Ealey hears her name from the bench. She looks over to see her sister and injured teammate, Nadine, motion to her, telling her to smile. Kaila Ealey turns back to the court, her expression unchanged.
“I’m really competitive, so I’m always into the game, but it’s not an attitude,” Ealey said “It’s just that I want the job done, but I’m never mad. I’ve been working on smiling more this season.”
Ealey’s intensity is omnipresent on the court. The junior guard is hard to miss, handling the ball on most every Caps possession. On average, she contributes a third of the team’s points. Her agile speed helps her dart into the passing lane and lead the the Caps fast break.

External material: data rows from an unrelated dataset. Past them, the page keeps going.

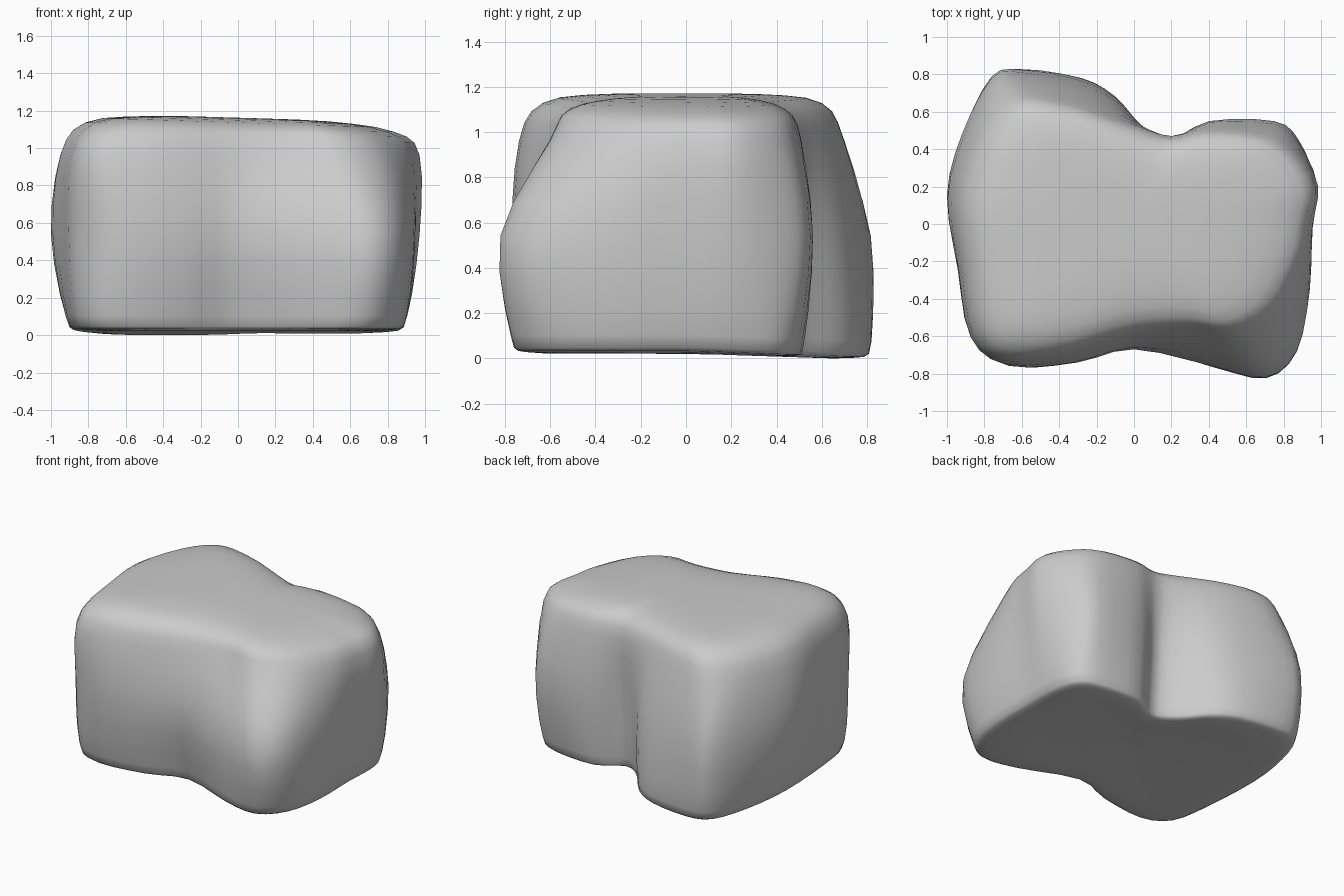
import bpy, bmesh
from mathutils import Vector

if "Cube" in bpy.data.objects:
    bpy.data.objects.remove(bpy.data.objects["Cube"])

# Boulder outline, counter-clockwise: base xy, middle xy, shoulder xy
COLS = [
    (0, -.58, 0, -.67, 0, -.60), (.42, -.73, .42, -.76, .32, -.58),
    (.68, -.77, .70, -.82, .56, -.60), (.84, -.62, .87, -.68, .77, -.47),
    (.90, -.35, .94, -.35, .90, -.20), (.90, 0, .95, -.02, .94, 0),
    (.90, .25, .97, .22, .97, .20), (.85, .42, .88, .45, .86, .38),
    (.72, .50, .75, .55, .70, .48), (.40, .52, .40, .55, .40, .51),
    (.20, .42, .20, .45, .20, .47), (.05, .50, .05, .52, .03, .52),
    (-.10, .68, -.10, .66, -.14, .59), (-.28, .78, -.30, .75, -.34, .66),
    (-.58, .82, -.60, .81, -.60, .70), (-.75, .76, -.76, .78, -.75, .61),
    (-.86, .50, -.92, .48, -.87, .40), (-.92, .15, -1, .15, -.95, .10),
    (-.90, -.30, -.94, -.25, -.92, -.25), (-.84, -.60, -.87, -.60, -.86, -.60),
    (-.65, -.71, -.65, -.76, -.70, -.73), (-.30, -.67, -.30, -.74, -.38, -.71)]


def spline(p, q, r, s, t):
    """Catmull-Rom point between q and r."""
    return .5 * (2 * q + (r - p) * t + (2 * p - 5 * q + 4 * r - s) * t ** 2
                 + (3 * q - p - 3 * r + s) * t ** 3)


def column(bx, by, mx, my, sx, sy):
    """Control points from the underside centre to the top centre."""
    low = -.03 * max(0, by)
    pts = [(0, 0, .04), (bx * .5, by * .5, .035 + low / 2), (bx * .9, by * .9, .035 + low),
           (bx, by, .11 + low), (mx, my, .55), (sx, sy, .97)]
    for f, z in ((.86, 1.12), (.5, 1.165), (0, 1.17)):
        pts.append((sx * f, sy * f, z - .03 * sx * f))
    return [Vector(p) for p in pts]


def refine(pts, n, closed):
    """Smooth a row of control points."""
    k = len(pts)
    out = []
    for i in range(k if closed else k - 1):
        idx = [(j % k) if closed else min(max(j, 0), k - 1) for j in range(i - 1, i + 3)]
        out += [spline(*[pts[j] for j in idx], t / n) for t in range(n)]
    return out if closed else out + [pts[-1]]


cols = [refine(column(*c), 3, False) for c in COLS]
rings = [refine(list(r), 3, True) for r in zip(*cols)]

# Skin the rings into one closed surface
bm = bmesh.new()
grid = [[bm.verts.new(p) for p in r] for r in rings[1:-1]]
n = len(grid[0])
for a, b in zip(grid, grid[1:]):
    for i in range(n):
        j = (i + 1) % n
        bm.faces.new((a[i], a[j], b[j], b[i]))
for ring, pole in ((grid[0], rings[0][0]), (grid[-1], rings[-1][0])):
    c = bm.verts.new(pole)
    for i in range(n):
        bm.faces.new((ring[i], ring[(i + 1) % n], c))
bmesh.ops.recalc_face_normals(bm, faces=bm.faces)

# Stand the boulder on the floor
drop = min(v.co.z for v in bm.verts)
for v in bm.verts:
    v.co.z -= drop
for f in bm.faces:
    f.smooth = True
mesh = bpy.data.meshes.new("boulder")
bm.to_mesh(mesh)
bm.free()
boulder = bpy.data.objects.new("boulder", mesh)
bpy.context.collection.objects.link(boulder)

“It’s very difficult for other teams to pressure us,” Broughton coach Brad McCorkle said. “There’s really not a press that’s designed that’s going to stop Kaila very effectively. ... Everything we do is based upon the idea of getting the ball up the floor quickly, and there’s nobody that I’ve seen that gets the ball up the court any more quickly than Kaila does.”
Ealey’s performance has helped lead the Caps to a season worth smiling about through the first half of conference play. Broughton (14-2) is undefeated in the Cap Eight. Her 20.8 points per game ranks seventh among area girls basketball players.
She currently has offers from George Mason, East Carolina, Indiana State and UNC-Chartlotte.
“She’s always playing hard, always going fast and consistent,” McCorkle said. “She’s always there. She’s clearly our leader. ... When you watch Kaila, everyone sees the defense, the scoring and the speed, but the big thing is how she makes her teammates better.”
Ealey led the Caps in scoring with 12.4 points as a sophomore and 10.1 as a freshman, but this year, she is settling more into a leadership role.
“Last year I was too scared as an underclassmen to speak up even though I should have,” Ealey said. “I feel like this year, I can speak a little more.”